The parents' guide to what's in this book.
What parents need to know
Parents need to know that this book, which garnered media attention for helping girls lose body mass, features an overweight girl who's ostracized at school. A one-dimensional beautiful girl is mean and insults other girls. A formerly overweight camp counselor shares tips for making healthy choices. There's a mild romantic subplot.
What's the story?
In this sixth book in the BSG series, five best friends -- Charlotte, Isabel, Maeve, Avery, and Katani -- belong to a club called the Beacon Street Girls. They're challenged to survive the outdoors when their seventh-grade class goes to a four-day camp in New Hampshire. The girls feel sorry for another classmate, Chelsea Briggs, who's overweight and struggles to complete some of the camp's fitness activities. With the help of a formerly overweight camp counselor, Chelsea learns to stand up to bullies and find ways to feel good about herself.
Is it any good?
This is a Message Book in which lessons trump writing and plot. Readers must overcome clunky dialog, clichhs, and didactic passages to focus on the girls' friendships. Each girl has an "issue": Charlotte is raised by a single dad, Avery is adopted, Maeve's parents are divorced, Isabel's mother has multiple sclerosis, and Katani's sister is autistic. In this book, though, the focus is on overweight Chelsea, who learns to stand up for herself and only eat one cookie when, conveniently, a camp counselor who used to be overweight mentors her with lessons about exercise and eating out of boredom. The book rightly eschews quick-fixes and diets (Jody, the counselor, tells Chelsea it took her two years to lose weight), focusing on the idea of "getting healthy" rather than losing weight. "I would just respect my body and eat healthy and exercise," Jody tells Chelsea. For the rest of the girls, the lesson is that "fat people are people, too" -- Chelsea, it turns out, takes great pictures and saves the day when her hiking group gets lost.
While the weight-related messages try to stay positive, the book goes a bit overboard with its cardboard villain and Chelsea's social isolation. As one example of how Chelsea is always embarrassed by her weight, her mom makes her buy a coat from the boys' department because none of the girl-size coats fit her. Wouldn't it make more sense to look in the women's section? Girls who are on the heavy side but still have outgoing personalities may have a hard time identifying with Chelsea (and her subsequent life lessons).
Talk to your kids about ...
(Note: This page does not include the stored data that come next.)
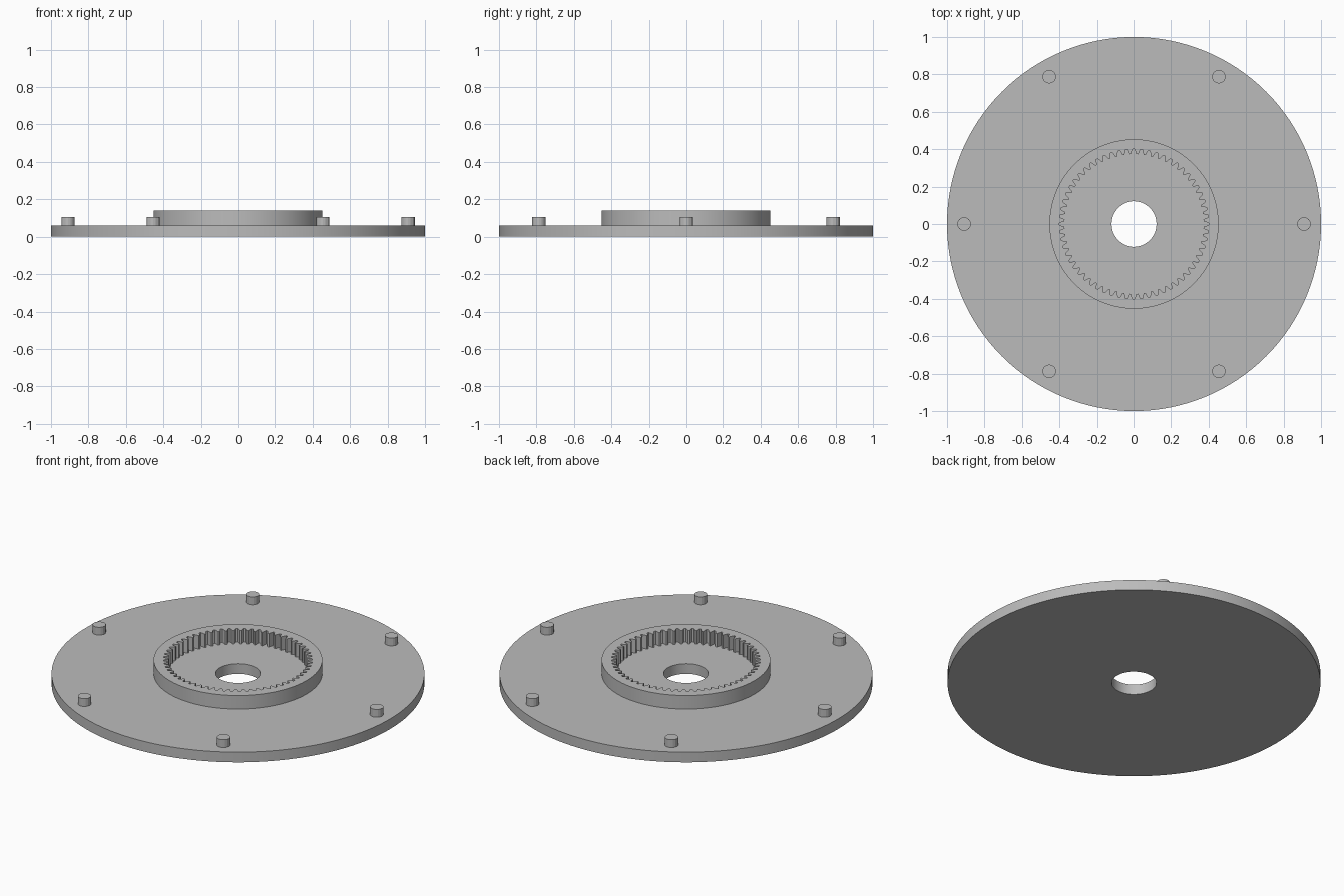
import bpy, bmesh, math

if "Cube" in bpy.data.objects:
    bpy.data.objects.remove(bpy.data.objects["Cube"])

grey = bpy.data.materials.new("plain_grey")
grey.diffuse_color = (0.5, 0.5, 0.5, 1)
grey.use_nodes = True
grey.node_tree.nodes["Principled BSDF"].inputs["Base Color"].default_value = grey.diffuse_color


def finish(name, bm):
    bmesh.ops.recalc_face_normals(bm, faces=bm.faces[:])
    mesh = bpy.data.meshes.new(name)
    bm.to_mesh(mesh)
    bm.free()
    mesh.materials.append(grey)
    ob = bpy.data.objects.new(name, mesh)
    bpy.context.collection.objects.link(ob)
    return ob


def smooth(ob):
    bpy.ops.object.select_all(action='DESELECT')
    ob.select_set(True)
    bpy.context.view_layer.objects.active = ob
    bpy.ops.object.shade_smooth_by_angle(angle=math.radians(15))


def annulus(name, n, outer, inner, z0, z1):
    """Ring solid; outer and inner give the radius for each step."""
    bm = bmesh.new()
    loops = []
    for radius, z in ((outer, z0), (outer, z1), (inner, z1), (inner, z0)):
        loop = []
        for i in range(n):
            a, r = 2 * math.pi * i / n, radius(i)
            loop.append(bm.verts.new((r * math.cos(a), r * math.sin(a), z)))
        loops.append(loop)
    for k in range(4):
        p, q = loops[k], loops[(k + 1) % 4]
        for i in range(n):
            j = (i + 1) % n
            bm.faces.new((p[i], p[j], q[j], q[i]))
    ob = finish(name, bm)
    smooth(ob)
    return ob


# Base disc with centre hole
annulus("base_disc", 128, lambda i: 1.0, lambda i: 0.122, 0, 0.06)

# Raised ring with internal gear teeth
TEETH, STEPS = 60, 8


def tooth_radius(i):
    wave = 1.5 * math.cos(2 * math.pi * i / STEPS)
    return 0.387 + 0.0135 * max(-1, min(1, wave))


annulus("internal_gear_ring", TEETH * STEPS, lambda i: 0.453, tooth_radius, 0.06, 0.14)

# Six pins near the rim
for k in range(6):
    a = k * math.pi / 3
    bm = bmesh.new()
    bmesh.ops.create_cone(bm, cap_ends=True, segments=16, radius1=0.036,
                          radius2=0.036, depth=0.055)
    pin = finish(f"rim_pin_{k + 1}", bm)
    pin.location = (0.909 * math.cos(a), 0.909 * math.sin(a), 0.0785)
Families can talk about ways they could exercise together or eat more healthfully. Parents can discuss scientific research and how it's represented in the media. For example, the New York Times (Oct. 13, 2008) and other media outlets covered a Duke University study featuring this book. The study involved fewer than 100 girls, all already enrolled in a weight-loss program at the university. One group of 31 girls read Lake Rescue; another group read Charlotte in Paris. A smaller group of 14 girls didn't read anything. After six months, researchers found that the girls who read a book posted a larger drop in their body mass index. What do you think of this study? Do you think there's enough evidence to support the connection between the book and weight loss? Does any media you watch, read, or listen to sway your behavior in a positive way?